-If you're training for something or just getting started, a lot of people have aches and pains associated with entry into a sport. It's really easy to blame the shoe, but more often than not its just the body saying you're loading too much too soon. Keep a mileage log and make sure you're not bumping up your mileage too quickly. If you do 10 miles the first week, then bump to 15 and feel horrible, keep in mind you've just increased your mileage by 50%. It's nice to keep things in perspective.
In the end, I think anything that gets you out the door and running is awesome. If thats a new pair of shoes that you've never tried before, GREAT! Just keep in mind that if you're going to try something drastically different, do so cautiously. If you find something that works for you, stick with it. If not, figure out what isn't working. Trial and error will help you find your way into the right shoes.
I always feel like I haven't explained my stance well enough, so if you have any questions please don't hesitate to comment.
Tuesday, January 3, 2012

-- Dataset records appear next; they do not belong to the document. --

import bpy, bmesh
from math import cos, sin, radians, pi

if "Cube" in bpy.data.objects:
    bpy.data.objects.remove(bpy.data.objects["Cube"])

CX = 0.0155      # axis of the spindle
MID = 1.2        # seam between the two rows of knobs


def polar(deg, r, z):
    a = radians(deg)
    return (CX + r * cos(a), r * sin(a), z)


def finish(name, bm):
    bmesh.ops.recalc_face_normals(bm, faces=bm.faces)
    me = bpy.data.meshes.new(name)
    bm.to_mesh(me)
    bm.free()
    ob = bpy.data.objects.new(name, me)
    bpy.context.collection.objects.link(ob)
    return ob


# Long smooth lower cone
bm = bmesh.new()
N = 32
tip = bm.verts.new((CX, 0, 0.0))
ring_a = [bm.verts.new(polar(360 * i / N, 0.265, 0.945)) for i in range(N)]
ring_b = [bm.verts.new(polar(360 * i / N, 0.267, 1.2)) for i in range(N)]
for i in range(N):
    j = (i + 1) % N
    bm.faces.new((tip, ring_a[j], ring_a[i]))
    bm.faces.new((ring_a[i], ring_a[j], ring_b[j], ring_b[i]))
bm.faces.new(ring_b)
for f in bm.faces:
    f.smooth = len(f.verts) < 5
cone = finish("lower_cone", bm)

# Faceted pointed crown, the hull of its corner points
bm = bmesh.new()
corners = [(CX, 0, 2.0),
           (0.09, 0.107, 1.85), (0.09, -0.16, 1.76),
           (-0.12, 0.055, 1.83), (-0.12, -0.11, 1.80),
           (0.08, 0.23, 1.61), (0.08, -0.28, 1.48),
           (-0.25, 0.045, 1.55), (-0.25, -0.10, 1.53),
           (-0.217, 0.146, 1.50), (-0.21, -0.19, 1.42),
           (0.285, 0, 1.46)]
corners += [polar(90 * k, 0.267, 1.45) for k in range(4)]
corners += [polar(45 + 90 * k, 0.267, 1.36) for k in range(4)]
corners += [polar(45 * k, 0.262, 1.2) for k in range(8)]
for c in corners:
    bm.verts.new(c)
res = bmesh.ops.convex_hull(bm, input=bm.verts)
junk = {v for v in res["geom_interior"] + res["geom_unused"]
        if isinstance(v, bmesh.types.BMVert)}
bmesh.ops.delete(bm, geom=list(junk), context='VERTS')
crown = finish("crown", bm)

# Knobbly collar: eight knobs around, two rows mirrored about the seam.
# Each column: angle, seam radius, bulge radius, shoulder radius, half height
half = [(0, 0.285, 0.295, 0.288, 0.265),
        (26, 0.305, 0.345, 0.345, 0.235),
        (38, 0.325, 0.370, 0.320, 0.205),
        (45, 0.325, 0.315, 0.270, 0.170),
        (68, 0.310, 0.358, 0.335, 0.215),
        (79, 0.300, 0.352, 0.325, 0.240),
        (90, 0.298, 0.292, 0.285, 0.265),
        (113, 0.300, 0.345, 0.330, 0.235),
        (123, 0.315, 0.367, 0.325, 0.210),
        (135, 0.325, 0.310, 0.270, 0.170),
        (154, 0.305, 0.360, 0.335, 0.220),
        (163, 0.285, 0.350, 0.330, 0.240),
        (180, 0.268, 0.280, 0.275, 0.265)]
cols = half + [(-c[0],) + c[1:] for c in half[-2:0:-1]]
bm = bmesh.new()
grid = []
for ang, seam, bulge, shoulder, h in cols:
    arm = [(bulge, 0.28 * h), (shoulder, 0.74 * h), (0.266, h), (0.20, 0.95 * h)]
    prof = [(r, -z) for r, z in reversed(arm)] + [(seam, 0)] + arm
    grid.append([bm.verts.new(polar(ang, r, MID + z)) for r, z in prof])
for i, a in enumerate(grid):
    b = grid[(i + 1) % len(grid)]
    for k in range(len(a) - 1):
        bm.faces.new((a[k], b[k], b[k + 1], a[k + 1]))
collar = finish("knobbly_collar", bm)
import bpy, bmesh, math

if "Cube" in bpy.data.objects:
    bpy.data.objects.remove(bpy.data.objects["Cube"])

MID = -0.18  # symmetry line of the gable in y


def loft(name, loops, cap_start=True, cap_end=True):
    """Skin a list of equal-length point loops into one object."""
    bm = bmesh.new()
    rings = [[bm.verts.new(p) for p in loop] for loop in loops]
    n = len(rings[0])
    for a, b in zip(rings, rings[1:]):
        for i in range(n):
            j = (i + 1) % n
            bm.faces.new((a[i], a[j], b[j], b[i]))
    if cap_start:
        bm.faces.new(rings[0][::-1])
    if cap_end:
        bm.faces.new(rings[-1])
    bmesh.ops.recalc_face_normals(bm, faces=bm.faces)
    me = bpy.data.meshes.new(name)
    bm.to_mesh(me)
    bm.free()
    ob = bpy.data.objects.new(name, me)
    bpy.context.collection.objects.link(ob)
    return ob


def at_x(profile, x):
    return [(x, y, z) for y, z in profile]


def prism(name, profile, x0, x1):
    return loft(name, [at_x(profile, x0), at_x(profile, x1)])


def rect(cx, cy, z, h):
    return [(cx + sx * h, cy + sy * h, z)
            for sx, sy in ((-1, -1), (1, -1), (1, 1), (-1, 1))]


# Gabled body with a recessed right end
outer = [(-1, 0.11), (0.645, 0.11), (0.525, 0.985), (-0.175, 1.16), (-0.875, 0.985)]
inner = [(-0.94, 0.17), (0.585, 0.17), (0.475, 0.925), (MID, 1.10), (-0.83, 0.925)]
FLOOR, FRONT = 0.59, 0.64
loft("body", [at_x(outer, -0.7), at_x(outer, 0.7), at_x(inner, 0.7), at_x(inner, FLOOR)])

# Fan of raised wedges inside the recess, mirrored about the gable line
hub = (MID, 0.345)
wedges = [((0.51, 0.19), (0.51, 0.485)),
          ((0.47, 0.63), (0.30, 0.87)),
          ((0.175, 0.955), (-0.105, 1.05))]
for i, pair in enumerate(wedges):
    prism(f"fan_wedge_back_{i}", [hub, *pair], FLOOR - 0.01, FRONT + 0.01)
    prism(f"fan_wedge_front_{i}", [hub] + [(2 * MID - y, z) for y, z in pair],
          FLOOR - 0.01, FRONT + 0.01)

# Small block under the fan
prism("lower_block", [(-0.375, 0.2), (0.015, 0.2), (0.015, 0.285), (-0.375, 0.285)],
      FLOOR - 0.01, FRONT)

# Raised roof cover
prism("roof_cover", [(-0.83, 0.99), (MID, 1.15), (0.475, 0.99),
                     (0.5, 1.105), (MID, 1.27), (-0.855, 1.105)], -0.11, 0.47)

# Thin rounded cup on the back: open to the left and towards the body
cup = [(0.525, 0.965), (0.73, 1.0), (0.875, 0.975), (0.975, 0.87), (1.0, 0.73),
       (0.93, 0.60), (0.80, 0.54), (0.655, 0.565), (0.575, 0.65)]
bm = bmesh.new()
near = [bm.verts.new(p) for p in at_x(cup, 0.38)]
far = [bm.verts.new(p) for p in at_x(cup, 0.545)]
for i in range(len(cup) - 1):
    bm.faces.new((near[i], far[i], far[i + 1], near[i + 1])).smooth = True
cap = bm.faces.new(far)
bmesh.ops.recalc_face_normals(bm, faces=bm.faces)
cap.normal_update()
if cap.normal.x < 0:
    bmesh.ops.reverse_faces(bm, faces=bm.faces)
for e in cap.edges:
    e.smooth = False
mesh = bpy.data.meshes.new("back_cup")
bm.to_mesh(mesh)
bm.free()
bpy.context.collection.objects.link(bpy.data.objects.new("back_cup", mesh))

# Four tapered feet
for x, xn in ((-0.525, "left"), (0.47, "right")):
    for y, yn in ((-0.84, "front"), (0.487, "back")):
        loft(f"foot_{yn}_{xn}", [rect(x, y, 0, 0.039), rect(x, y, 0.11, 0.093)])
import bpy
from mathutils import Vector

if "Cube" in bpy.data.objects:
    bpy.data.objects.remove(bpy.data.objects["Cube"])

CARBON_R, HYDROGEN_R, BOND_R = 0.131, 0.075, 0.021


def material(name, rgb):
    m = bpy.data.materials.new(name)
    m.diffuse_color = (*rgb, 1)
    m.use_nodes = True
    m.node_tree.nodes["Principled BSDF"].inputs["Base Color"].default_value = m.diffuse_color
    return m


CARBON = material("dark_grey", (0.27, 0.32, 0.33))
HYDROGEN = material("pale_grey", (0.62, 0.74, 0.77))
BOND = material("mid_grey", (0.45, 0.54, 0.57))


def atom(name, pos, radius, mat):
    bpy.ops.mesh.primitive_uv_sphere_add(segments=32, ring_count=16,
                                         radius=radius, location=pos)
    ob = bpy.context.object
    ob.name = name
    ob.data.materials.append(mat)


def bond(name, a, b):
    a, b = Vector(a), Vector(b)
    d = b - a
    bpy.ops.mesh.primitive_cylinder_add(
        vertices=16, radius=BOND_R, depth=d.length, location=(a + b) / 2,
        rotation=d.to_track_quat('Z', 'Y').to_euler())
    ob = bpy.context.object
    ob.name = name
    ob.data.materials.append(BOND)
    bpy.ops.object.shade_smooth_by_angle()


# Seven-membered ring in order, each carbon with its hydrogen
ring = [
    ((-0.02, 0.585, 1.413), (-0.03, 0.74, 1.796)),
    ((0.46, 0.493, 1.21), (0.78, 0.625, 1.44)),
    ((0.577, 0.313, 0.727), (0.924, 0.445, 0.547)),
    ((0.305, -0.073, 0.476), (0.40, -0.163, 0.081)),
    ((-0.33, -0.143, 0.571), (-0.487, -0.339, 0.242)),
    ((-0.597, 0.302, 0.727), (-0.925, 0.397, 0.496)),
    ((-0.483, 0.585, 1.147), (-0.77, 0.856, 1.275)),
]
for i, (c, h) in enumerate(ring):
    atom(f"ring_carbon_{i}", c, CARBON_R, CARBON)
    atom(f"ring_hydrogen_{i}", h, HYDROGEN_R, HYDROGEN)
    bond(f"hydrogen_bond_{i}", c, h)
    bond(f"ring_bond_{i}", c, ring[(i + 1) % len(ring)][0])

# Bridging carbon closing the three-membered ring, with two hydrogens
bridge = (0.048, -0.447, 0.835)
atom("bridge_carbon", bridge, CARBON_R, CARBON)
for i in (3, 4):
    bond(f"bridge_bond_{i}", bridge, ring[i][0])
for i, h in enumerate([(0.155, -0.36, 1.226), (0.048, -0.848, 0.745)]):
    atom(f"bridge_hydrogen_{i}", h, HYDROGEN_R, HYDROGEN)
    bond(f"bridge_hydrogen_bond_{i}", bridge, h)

EAT WELL - i see too many people going for the "beach body" and skimping on calories because they think training for the marathon is gonna help them lose weight. this is a large cause of injury. on the other hand, don't cram in crappy, calorie dense foods just because you're hungry. Try to eat calorie dense foods with nutritional benefits like almonds, cashews, peanut butter, hummus, etc. vegetables and vitamins are very important too. protein should probably be the last thing on a person's mind when training for the marathon. the average american eats probably 2-3 times daily what they actually need even if they are training for something like this.
STAY HYDRATED - very important. i'd keep a bottle with you at all times and refill at fountains.
MULTIVITAMIN - if there are any inconsistencies in your diet, or you want to take something during the winter months with lots of vitamin c and d, i'd recommend SportMulti. its what i use now and its awesome. then again, if you already have one that you like just stick with that.
SLEEP - invaluable
STRESS - while its a natural occurrence in any persons day, make sure you remember to take it easy on the runs during stressful days. you're likely to be a lot more exhausted and depleted.
another problem is that people are running all of their miles too fast. if youre trying to hit a target pace for a marathon, that doesn't mean you need to spend 90% of your time running at that pace. its a quick path to injury.
RUN ON SOFTER SURFACES - if your body is a constant muscle ache, you might want to try getting onto a dirt road or trail of some sort. the roads are between 30-50 times harder than even the hardest packed dirt road. also some single-track trail with strengthen your stabilizer muscles while giving you a change of scenery. strengthening stabilizer muscles makes a huge difference late in races.